* [TASK DETAILS]: When a line in the material contains the word "translate", copy it.

■ ■ ■ ■ ■

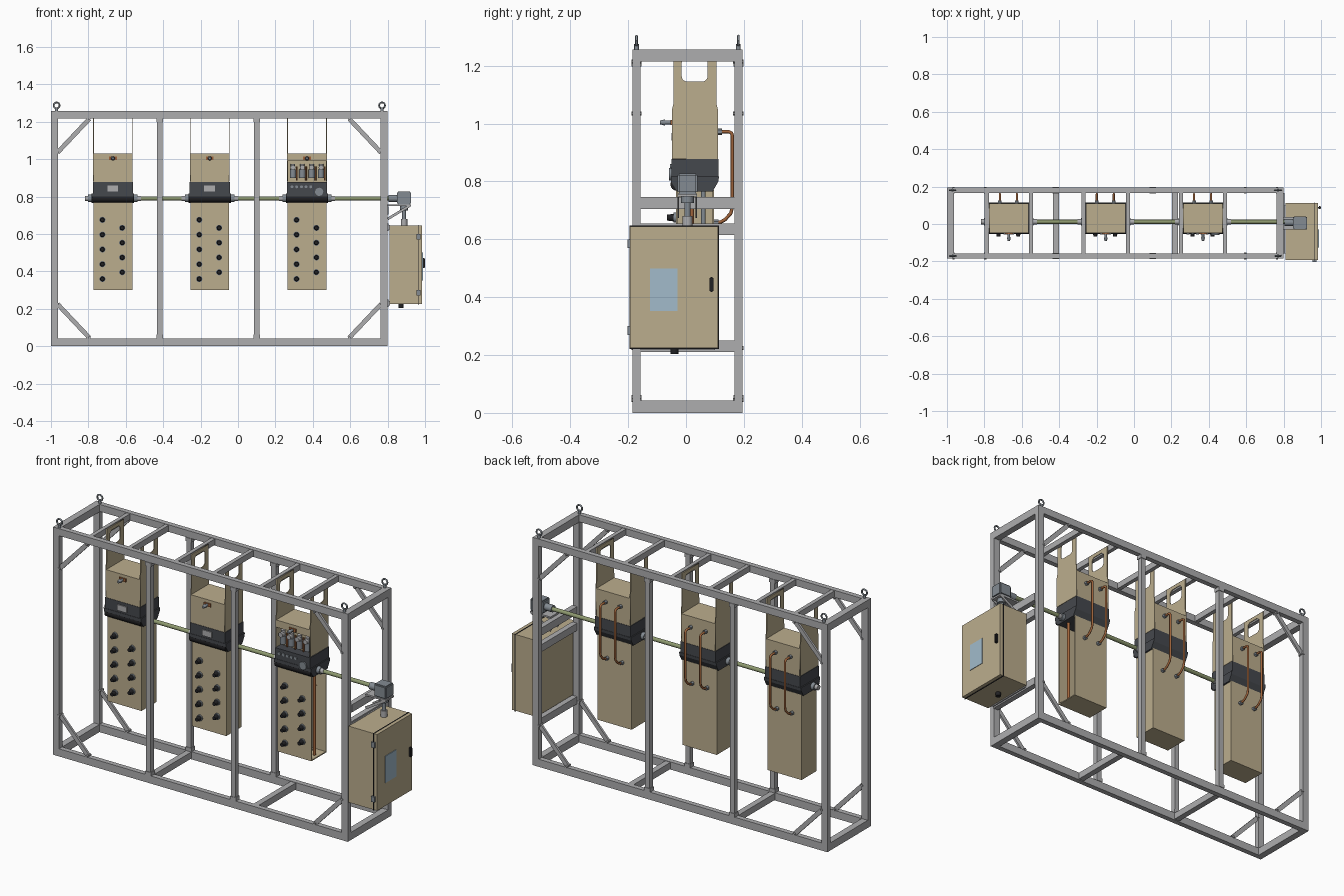
import bpy, bmesh, math
from mathutils import Vector, Matrix

if "Cube" in bpy.data.objects:
    bpy.data.objects.remove(bpy.data.objects["Cube"])


def material(name, r, g, b):
    m = bpy.data.materials.new(name)
    m.diffuse_color = (r, g, b, 1)
    m.use_nodes = True
    m.node_tree.nodes["Principled BSDF"].inputs["Base Color"].default_value = m.diffuse_color
    return m


GREY = material("frame grey", 0.42, 0.42, 0.43)
TAN = material("tan enamel", 0.50, 0.42, 0.27)
DARK = material("charcoal", 0.06, 0.065, 0.075)
BLACK = material("black", 0.015, 0.015, 0.017)
COPPER = material("copper", 0.36, 0.13, 0.045)
GREEN = material("shaft green", 0.27, 0.32, 0.16)
BLUE = material("window blue", 0.36, 0.50, 0.60)
STEEL = material("steel", 0.23, 0.26, 0.29)


def finish(name, bm, mat, smooth=False):
    me = bpy.data.meshes.new(name)
    bmesh.ops.recalc_face_normals(bm, faces=bm.faces[:])
    bm.to_mesh(me)
    bm.free()
    me.materials.append(mat)
    if smooth:
        me.polygons.foreach_set("use_smooth", [True] * len(me.polygons))
        me.set_sharp_from_angle(angle=math.radians(40))
    ob = bpy.data.objects.new(name, me)
    bpy.context.collection.objects.link(ob)
    return ob


def box(name, x0, x1, y0, y1, z0, z1, mat, bevel=0):
    bm = bmesh.new()
    m = Matrix.Translation(((x0 + x1) / 2, (y0 + y1) / 2, (z0 + z1) / 2)) \
        @ Matrix.Diagonal((x1 - x0, y1 - y0, z1 - z0, 1))
    bmesh.ops.create_cube(bm, size=1, matrix=m)
    if bevel:
        bmesh.ops.bevel(bm, geom=bm.edges[:], offset=bevel, segments=2, affect='EDGES')
    return finish(name, bm, mat)


def rod(name, p, q, r, mat, n=16, r2=None):
    p, q = Vector(p), Vector(q)
    d = q - p
    bm = bmesh.new()
    m = Matrix.Translation((p + q) / 2) @ d.to_track_quat('Z', 'Y').to_matrix().to_4x4()
    bmesh.ops.create_cone(bm, cap_ends=True, segments=n, radius1=r,
                          radius2=r if r2 is None else r2, depth=d.length, matrix=m)
    return finish(name, bm, mat, True)


def strut(name, p, q, w, t, mat):
    """Flat bar in the xz plane, w wide and t thick along y."""
    p, q = Vector(p), Vector(q)
    d = q - p
    side = Vector((-d.z, 0, d.x)).normalized() * w / 2
    bm = bmesh.new()
    f = bm.faces.new([bm.verts.new(v) for v in (p - side, q - side, q + side, p + side)])
    g = bmesh.ops.extrude_face_region(bm, geom=[f])
    bmesh.ops.translate(bm, vec=(0, t, 0), verts=[v for v in g["geom"] if isinstance(v, bmesh.types.BMVert)])
    return finish(name, bm, mat)


def prism(name, yz, x0, x1, mat):
    """Extrude a (y, z) outline along x."""
    bm = bmesh.new()
    f = bm.faces.new([bm.verts.new((x0, y, z)) for y, z in yz])
    g = bmesh.ops.extrude_face_region(bm, geom=[f])
    bmesh.ops.translate(bm, vec=(x1 - x0, 0, 0), verts=[v for v in g["geom"] if isinstance(v, bmesh.types.BMVert)])
    return finish(name, bm, mat)


def curve_mesh(name, cu, mat, matrix=Matrix()):
    tmp = bpy.data.objects.new(name + "_path", cu)
    bpy.context.collection.objects.link(tmp)
    me = bpy.data.meshes.new_from_object(tmp.evaluated_get(bpy.context.evaluated_depsgraph_get()))
    bpy.data.objects.remove(tmp)
    me.transform(matrix)
    me.materials.clear()
    me.materials.append(mat)
    ob = bpy.data.objects.new(name, me)
    bpy.context.collection.objects.link(ob)
    return ob


def spline(cu, pts, closed):
    s = cu.splines.new('POLY')
    s.points.add(len(pts) - 1)
    for sp, p in zip(s.points, pts):
        sp.co = (*p, 1)
    s.use_cyclic_u = closed


def arc(cx, cy, r, a0, a1, n=5):
    return [(cx + r * math.cos(math.radians(a0 + (a1 - a0) * i / n)),
             cy + r * math.sin(math.radians(a0 + (a1 - a0) * i / n)), 0) for i in range(n + 1)]


def bent_pipe(name, pts, r, mat):
    cu = bpy.data.curves.new(name, 'CURVE')
    cu.dimensions, cu.bevel_depth, cu.bevel_resolution, cu.use_fill_caps = '3D', r, 2, True
    spline(cu, pts, False)
    ob = curve_mesh(name, cu, mat)
    ob.data.polygons.foreach_set("use_smooth", [True] * len(ob.data.polygons))
    return ob


def hanger(name, x):
    """Side plate with a rounded window near its top."""
    cu = bpy.data.curves.new(name, 'CURVE')
    cu.dimensions, cu.fill_mode, cu.extrude = '2D', 'BOTH', 0.002
    spline(cu, [(-0.048, 0.88, 0), (0.11, 0.88, 0), (0.11, 1.05, 0), (0.105, 1.07, 0), (0.105, 1.25, 0),
                (-0.043, 1.25, 0), (-0.043, 1.07, 0), (-0.048, 1.05, 0)], True)
    r = 0.02
    spline(cu, arc(0.055, 1.165, r, -90, 0) + arc(0.055, 1.21, r, 0, 90)
           + arc(0.005, 1.21, r, 90, 180) + arc(0.005, 1.165, r, 180, 270), True)
    curve_mesh(name, cu, TAN, Matrix(((0, 0, 1, x), (1, 0, 0, 0), (0, 1, 0, 0), (0, 0, 0, 1))))


# Frame: rails, corner posts, middle posts, braces
YF, YB, T = -0.185, 0.195, 0.028
for side, y0 in (("front", YF), ("back", YB - T)):
    y1 = y0 + T
    box(side + "_bottom_rail", -1, 0.8, y0, y1, 0, 0.042, GREY)
    box(side + "_top_rail", -1, 0.8, y0, y1, 1.218, 1.257, GREY)
    for x in (-1, 0.763):
        box(side + "_corner_post", x, x + 0.037, y0, y1, 0.042, 1.218, GREY)
    for x in (-0.418, 0.1):
        box(side + "_middle_post", x - 0.014, x + 0.014, y0, y1, 0.042, 1.218, GREY)
        for z in (0.042, 1.198):
            box("post_foot", x - 0.018, x + 0.018, y0 - 0.003, y1 + 0.003, z, z + 0.02, GREY)
    for xa, xb in ((-0.965, -0.795), (0.765, 0.595)):
        for za, zb in ((0.225, 0.045), (1.035, 1.215)):
            strut(side + "_corner_brace", (xa, y0 + 0.008, za), (xb, y0 + 0.008, zb), 0.024, 0.012, GREY)
            for bx, bz in ((xa, za), (xb, zb)):
                rod("brace_bolt", (bx, y0 - 0.004, bz), (bx, y1 + 0.004, bz), 0.007, GREY, 6)
    # Lifting eyes
    for x in (-0.97, 0.77):
        yc = y0 + T / 2
        rod("eye_stem", (x, yc, 1.25), (x, yc, 1.275), 0.008, STEEL, 12)
        bent_pipe("lifting_eye", [(x + 0.016 * math.cos(a * math.pi / 8), yc, 1.287 + 0.016 * math.sin(a * math.pi / 8))
                                  for a in range(17)], 0.0045, STEEL)
for x in (-1, 0.763):
    box("end_bottom_rail", x, x + 0.037, YF + T, YB - T, 0, 0.042, GREY)
    box("end_top_rail", x, x + 0.037, YF + T, YB - T, 1.215, 1.257, GREY)
for x in (-0.418, 0.22):
    box("floor_cross_bar", x - 0.016, x + 0.016, YF + T, YB - T, 0.004, 0.04, GREY)
for z0, z1 in ((0.21, 0.25), (0.615, 0.655), (0.705, 0.747)):
    box("end_cross_rail", 0.775, 0.805, YF + T, YB - T, z0, z1, GREY)

# Hanging cabinets
UNITS = (-0.669, -0.151, 0.369)
for i, c in enumerate(UNITS):
    opened = i == 2
    L, R = c - 0.104, c + 0.104
    for s in (-1, 1):
        hanger("hanger_plate", c + s * 0.104)
        xb = c + s * 0.118
        box("top_cross_bar", xb - 0.011, xb + 0.011, YF + T, YB - T, 1.222, 1.255, GREY)
    # Upper housing, with a recessed front on the opened one
    if opened:
        box("upper_housing", L, R, 0.0, 0.11, 0.87, 1.03, TAN)
        box("upper_housing_lid", L, R, -0.048, 0.0, 0.99, 1.03, TAN)
        for k in range(4):
            x = c - 0.075 + k * 0.05
            rod("gauge_bowl", (x, -0.025, 0.90), (x, -0.025, 0.945), 0.017, STEEL)
            rod("gauge_cap", (x, -0.025, 0.945), (x, -0.025, 0.975), 0.012, GREY)
            rod("gauge_face", (x, -0.025, 0.955), (x, -0.05, 0.955), 0.013, GREY)
            rod("gauge_fitting", (x + 0.02, -0.02, 0.885), (x + 0.02, -0.02, 0.96), 0.005, COPPER, 8)
        for k in range(5):
            rod("push_button", (c - 0.08 + k * 0.025, -0.045, 0.852), (c - 0.08 + k * 0.025, -0.055, 0.852), 0.008, STEEL, 12)
        rod("round_dial", (c + 0.065, -0.04, 0.825), (c + 0.065, -0.058, 0.825), 0.022, STEEL)
    else:
        box("upper_housing", L, R, -0.048, 0.11, 0.87, 1.03, TAN)
        box("name_plate", c - 0.03, c + 0.028, -0.056, -0.048, 0.828, 0.86, GREY)
    # Charcoal band with a tapered lower skirt
    prism("band", [(-0.05, 0.877), (0.112, 0.877), (0.112, 0.815), (-0.05, 0.815)], L - 0.003, R + 0.003, DARK)
    prism("band_skirt", [(-0.052, 0.817), (0.114, 0.817), (0.112, 0.80), (0.092, 0.765), (-0.03, 0.765), (-0.052, 0.80)],
          L - 0.009, R + 0.009, DARK)
    rod("band_roll", (L - 0.006, -0.032, 0.79), (R + 0.006, -0.032, 0.79), 0.022, BLACK)
    # Lower housing
    if opened:
        box("lower_front_plate", L, R, -0.035, -0.029, 0.305, 0.77, TAN)
        box("lower_back_plate", L, R, 0.09, 0.096, 0.305, 0.77, TAN)
        box("lower_side_plate", L, L + 0.006, -0.029, 0.09, 0.305, 0.77, TAN)
        box("lower_floor", L, R, -0.035, 0.096, 0.30, 0.306, TAN)
        bent_pipe("inner_pipe", [(R - 0.02, 0.02, 0.31), (R - 0.02, 0.02, 0.77)], 0.008, COPPER)
        bent_pipe("inner_pipe", [(R - 0.05, 0.06, 0.31), (R - 0.05, 0.06, 0.77)], 0.008, STEEL)
    else:
        box("lower_housing", L, R, -0.035, 0.096, 0.30, 0.77, TAN)
    # Two staggered columns of outlet knobs
    for dx, z0, n in ((-0.056, 0.675, 5), (0.05, 0.632, 4)):
        for k in range(n):
            x, z = c + dx, z0 - k * 0.079
            rod("outlet_collar", (x, -0.033, z), (x, -0.043, z), 0.017, STEEL, 12)
            rod("outlet_knob", (x, -0.043, z), (x, -0.066, z), 0.013, BLACK, 12, 0.010)
    # Inlet valve on the upper front
    box("valve_plate", c - 0.021, c + 0.021, -0.054, -0.048, 0.995, 1.013, COPPER)
    rod("valve_stem", (c, -0.05, 1.004), (c, -0.078, 1.004), 0.007, STEEL, 12)
    rod("valve_cap", (c, -0.072, 1.004), (c, -0.09, 1.004), 0.011, STEEL, 12, 0.006)
    # Bent pipes on the back
    for dx in (-0.048, 0.043):
        x = c + dx
        bent_pipe("back_pipe", [(x, 0.10, 0.972), (x, 0.148, 0.972), (x, 0.157, 0.968), (x, 0.16, 0.96), (x, 0.16, 0.71),
                                (x, 0.155, 0.69), (x, 0.135, 0.668), (x, 0.12, 0.66), (x, 0.09, 0.657)], 0.006, COPPER)
        rod("pipe_fitting", (x, 0.108, 0.972), (x, 0.125, 0.972), 0.011, STEEL, 6)
        rod("pipe_fitting", (x, 0.094, 0.657), (x, 0.112, 0.657), 0.011, STEEL, 6)
    # Shaft couplings at both ends of the band
    for s in (-1, 1):
        rod("coupling", (c + s * 0.112, 0.012, 0.79), (c + s * 0.132, 0.012, 0.79), 0.020, STEEL)
        rod("coupling_neck", (c + s * 0.13, 0.012, 0.79), (c + s * 0.15, 0.012, 0.79), 0.014, GREY)

# Drive shaft and gearbox
for xa, xb in ((-0.53, -0.29), (-0.01, 0.23), (0.51, 0.83)):
    rod("drive_shaft", (xa, 0.012, 0.79), (xb, 0.012, 0.79), 0.011, GREEN)
rod("gearbox_collar", (0.805, 0.008, 0.79), (0.85, 0.008, 0.79), 0.019, STEEL)
box("gearbox", 0.85, 0.925, -0.03, 0.04, 0.757, 0.828, STEEL, 0.006)
rod("gearbox_outlet", (0.888, 0.005, 0.76), (0.888, 0.005, 0.725), 0.022, STEEL)
rod("vertical_shaft", (0.888, 0.005, 0.64), (0.888, 0.005, 0.73), 0.011, STEEL)
rod("vertical_coupling", (0.888, 0.005, 0.645), (0.888, 0.005, 0.68), 0.017, GREY)
for y in (-0.03, 0.032):
    strut("gearbox_bracket", (0.80, y, 0.68), (0.92, y, 0.752), 0.014, 0.006, GREY)
box("gearbox_shelf", 0.80, 0.925, -0.03, 0.038, 0.748, 0.757, GREY)

# Control box on the right end
box("control_box", 0.81, 0.962, -0.193, 0.111, 0.224, 0.645, TAN)
box("door_seal", 0.962, 0.966, -0.196, 0.114, 0.221, 0.647, BLACK)
box("control_door", 0.966, 0.985, -0.193, 0.111, 0.224, 0.645, TAN)
box("door_window", 0.984, 0.988, -0.125, -0.03, 0.352, 0.50, BLUE)
box("door_handle", 0.985, 1.0, 0.081, 0.095, 0.418, 0.470, BLACK, 0.003)
for z in (0.27, 0.57):
    box("door_hinge", 0.955, 0.975, -0.203, -0.193, z, z + 0.03, STEEL)
rod("cable_gland", (0.872, -0.04, 0.204), (0.872, -0.04, 0.226), 0.014, BLACK)
for z in (0.23, 0.635):
    box("mounting_strip", 0.80, 0.812, -0.157, 0.10, z - 0.012, z + 0.012, GREY)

■ ■ ■ ■ ■

* [ANSWER FOR THE TASK]:
    bmesh.ops.translate(bm, vec=(0, t, 0), verts=[v for v in g["geom"] if isinstance(v, bmesh.types.BMVert)])
    bmesh.ops.translate(bm, vec=(x1 - x0, 0, 0), verts=[v for v in g["geom"] if isinstance(v, bmesh.types.BMVert)])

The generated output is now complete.